Task details = Find the lines of the data below that include "verts". Report their number only.

Given data =
::::::::::

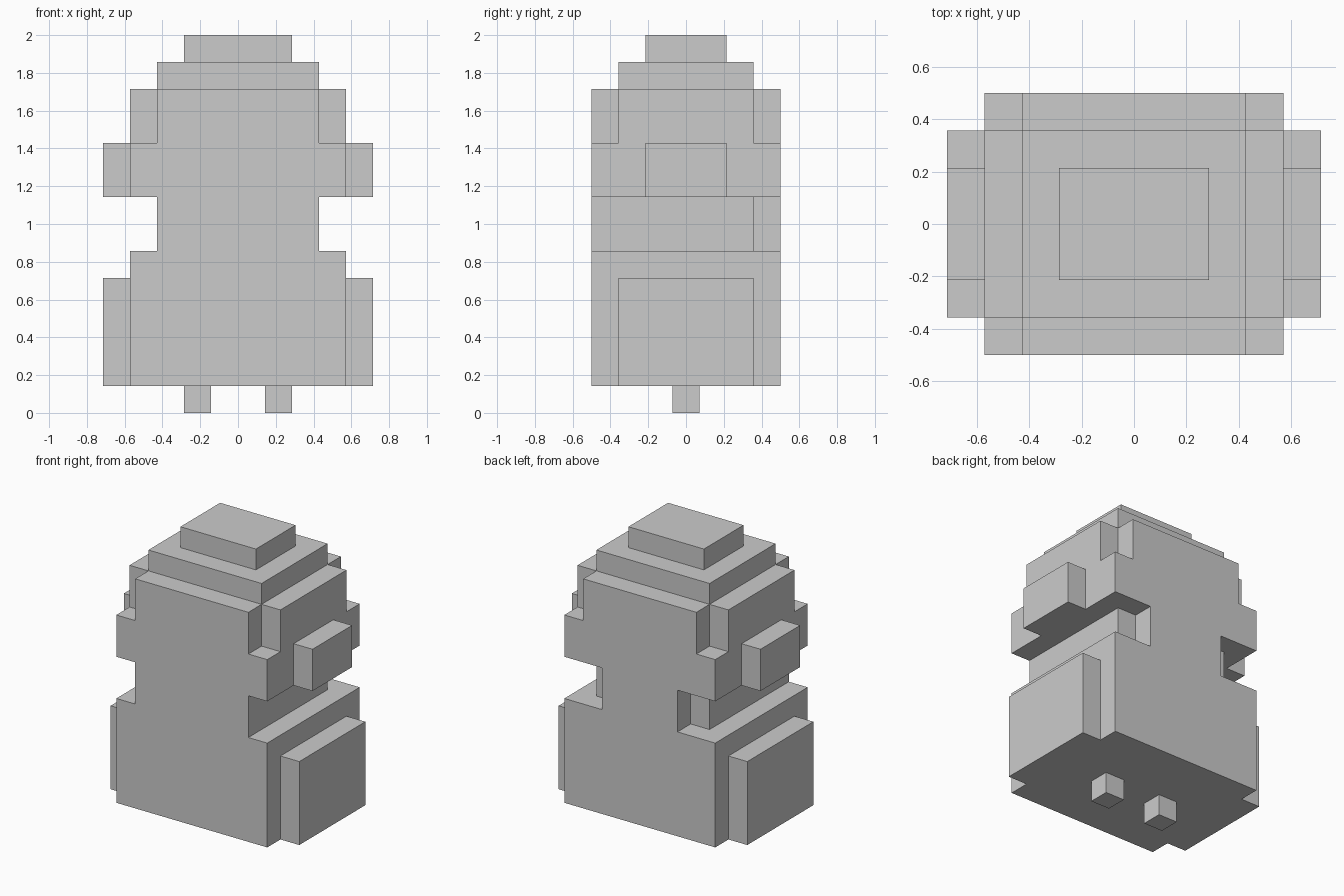
import bpy, bmesh
from mathutils import Vector
from itertools import product

if "Cube" in bpy.data.objects:
    bpy.data.objects.remove(bpy.data.objects["Cube"])

U = 1 / 7  # one block

# Each part is a list of boxes in block units: half width x, y range, z range
def mid(hx, hy, z0, z1):
    return [(-hx, hx, -hy, hy, z0, z1)]

def pair(x0, x1, hy, z0, z1):
    return [(x0, x1, -hy, hy, z0, z1), (-x1, -x0, -hy, hy, z0, z1)]

parts = {
    "feet": pair(1, 2, 0.5, 0, 1),
    "lower_body": mid(4, 3.5, 1, 6),
    "lower_side_pads": pair(4, 5, 2.5, 1, 5),
    # recessed waist, with a narrower back panel
    "waist": [(-3, 3, -3.5, 2.5, 6, 8), (-2, 2, 2.5, 3.5, 6, 8)],
    "upper_body": mid(4, 3.5, 8, 10),
    "upper_side_pads": pair(4, 5, 1.5, 8, 10),
    "shoulders": mid(3, 3.5, 10, 12) + mid(4, 2.5, 10, 12),
    "upper_step": mid(3, 2.5, 12, 13),
    "top_cap": mid(2, 1.5, 13, 14),
}

def cells(boxes):
    """Unit blocks filled by the boxes (y shifted by 3.5 to whole numbers)."""
    out = set()
    for x0, x1, y0, y1, z0, z1 in boxes:
        out |= set(product(range(x0, x1), range(int(y0 + 3.5), int(y1 + 3.5)),
                           range(z0, z1)))
    return out

filled = {name: cells(boxes) for name, boxes in parts.items()}
solid = set().union(*filled.values())

def build(name, blocks):
    """Outer skin of a part; faces touching neighbouring parts are left out."""
    bm = bmesh.new()
    verts = {}

    def vert(p):
        if p not in verts:
            verts[p] = bm.verts.new((p[0] * U, (p[1] - 3.5) * U, p[2] * U))
        return verts[p]

    for c in sorted(blocks):
        for axis, side in product(range(3), (0, 1)):
            n = list(c)
            n[axis] += 1 if side else -1
            if tuple(n) in solid:
                continue
            a, b = (axis + 1) % 3, (axis + 2) % 3
            quad = []
            for da, db in ((0, 0), (1, 0), (1, 1), (0, 1)):
                p = list(c)
                p[axis] += side
                p[a] += da
                p[b] += db
                quad.append(vert(tuple(p)))
            bm.faces.new(quad if side else quad[::-1])

    # merge flat neighbouring faces
    bmesh.ops.dissolve_limit(bm, angle_limit=0.01, verts=bm.verts[:], edges=bm.edges[:])
    mesh = bpy.data.meshes.new(name)
    bm.to_mesh(mesh)
    bm.free()
    bpy.context.collection.objects.link(bpy.data.objects.new(name, mesh))

for name, blocks in filled.items():
    build(name, blocks)
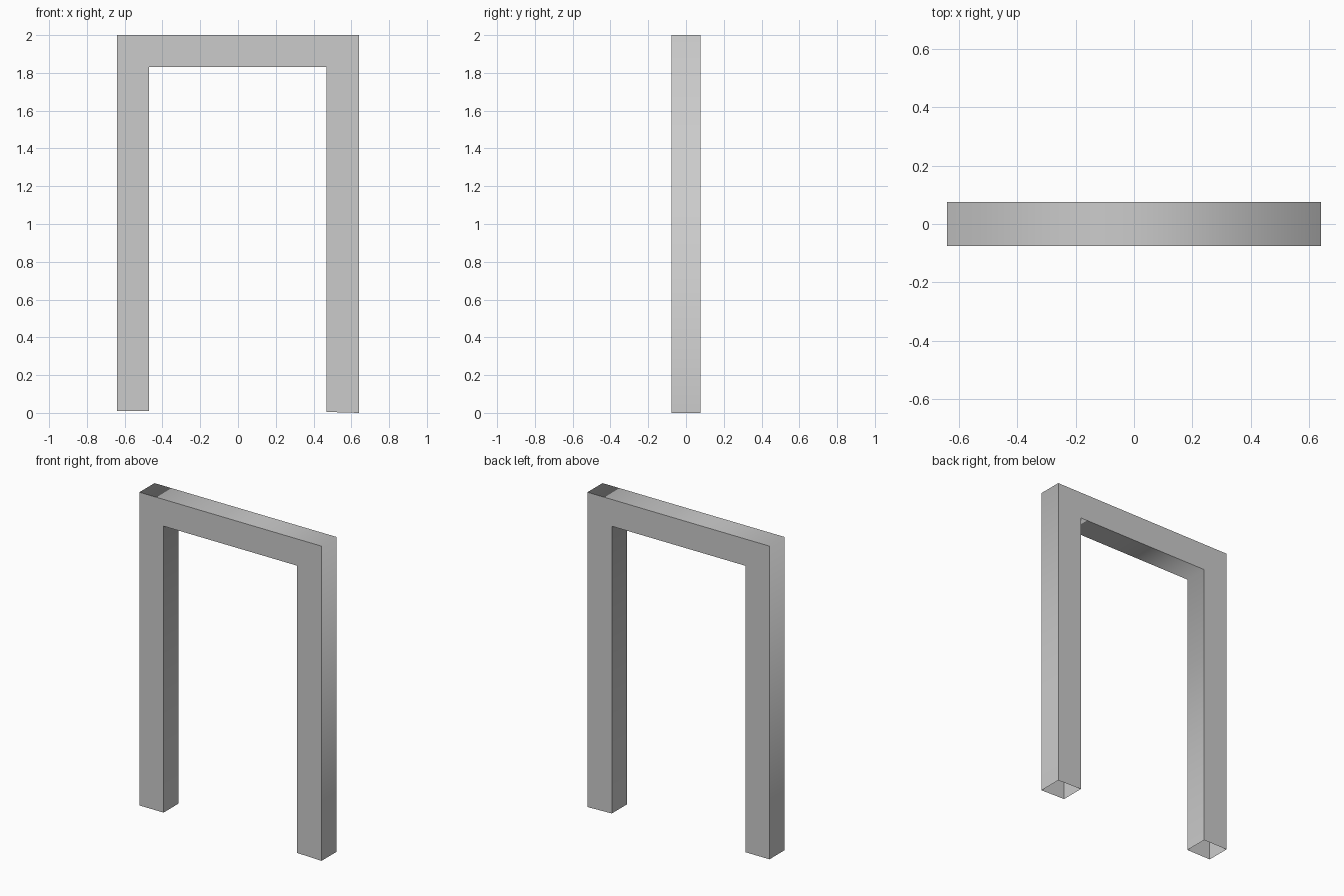
import bpy
import bmesh

cube = bpy.data.objects.get("Cube")
if cube:
    bpy.data.objects.remove(cube, do_unlink=True)

# Plain grey finish
grey = bpy.data.materials.new("plain_grey")
grey.use_nodes = True
colour = (0.6, 0.6, 0.6, 1)
grey.diffuse_color = colour
grey.node_tree.nodes["Principled BSDF"].inputs["Base Color"].default_value = colour

# Path of the frame: (outer x, z), (inner x, z) at each foot and mitred corner
HALF_DEPTH = 0.076
stations = [
    ((-0.64, 0.01), (-0.47, 0.01)),
    ((-0.64, 2.0), (-0.47, 1.83)),
    ((0.64, 2.0), (0.468, 1.83)),
    ((0.64, 0.0), (0.468, 0.005)),
]

bm = bmesh.new()
rings = []
for (ox, oz), (ix, iz) in stations:
    rings.append([bm.verts.new(p) for p in (
        (ox, -HALF_DEPTH, oz), (ox, HALF_DEPTH, oz),
        (ix, HALF_DEPTH, iz), (ix, -HALF_DEPTH, iz))])

# Hollow tube with open feet: legs and lintel share mitred corners
for a, b in zip(rings, rings[1:]):
    for i in range(4):
        j = (i + 1) % 4
        face = bm.faces.new((a[i], a[j], b[j], b[i]))
        face.smooth = True
bmesh.ops.recalc_face_normals(bm, faces=bm.faces)

# Crisp long edges; shading flows softly around the corners of each band
for a, b in zip(rings, rings[1:]):
    for u, v in zip(a, b):
        bm.edges.get((u, v)).smooth = False

mesh = bpy.data.meshes.new("door_frame")
bm.to_mesh(mesh)
bm.free()
mesh.materials.append(grey)
frame = bpy.data.objects.new("door_frame", mesh)
bpy.context.collection.objects.link(frame)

::::::::::

Written response = 6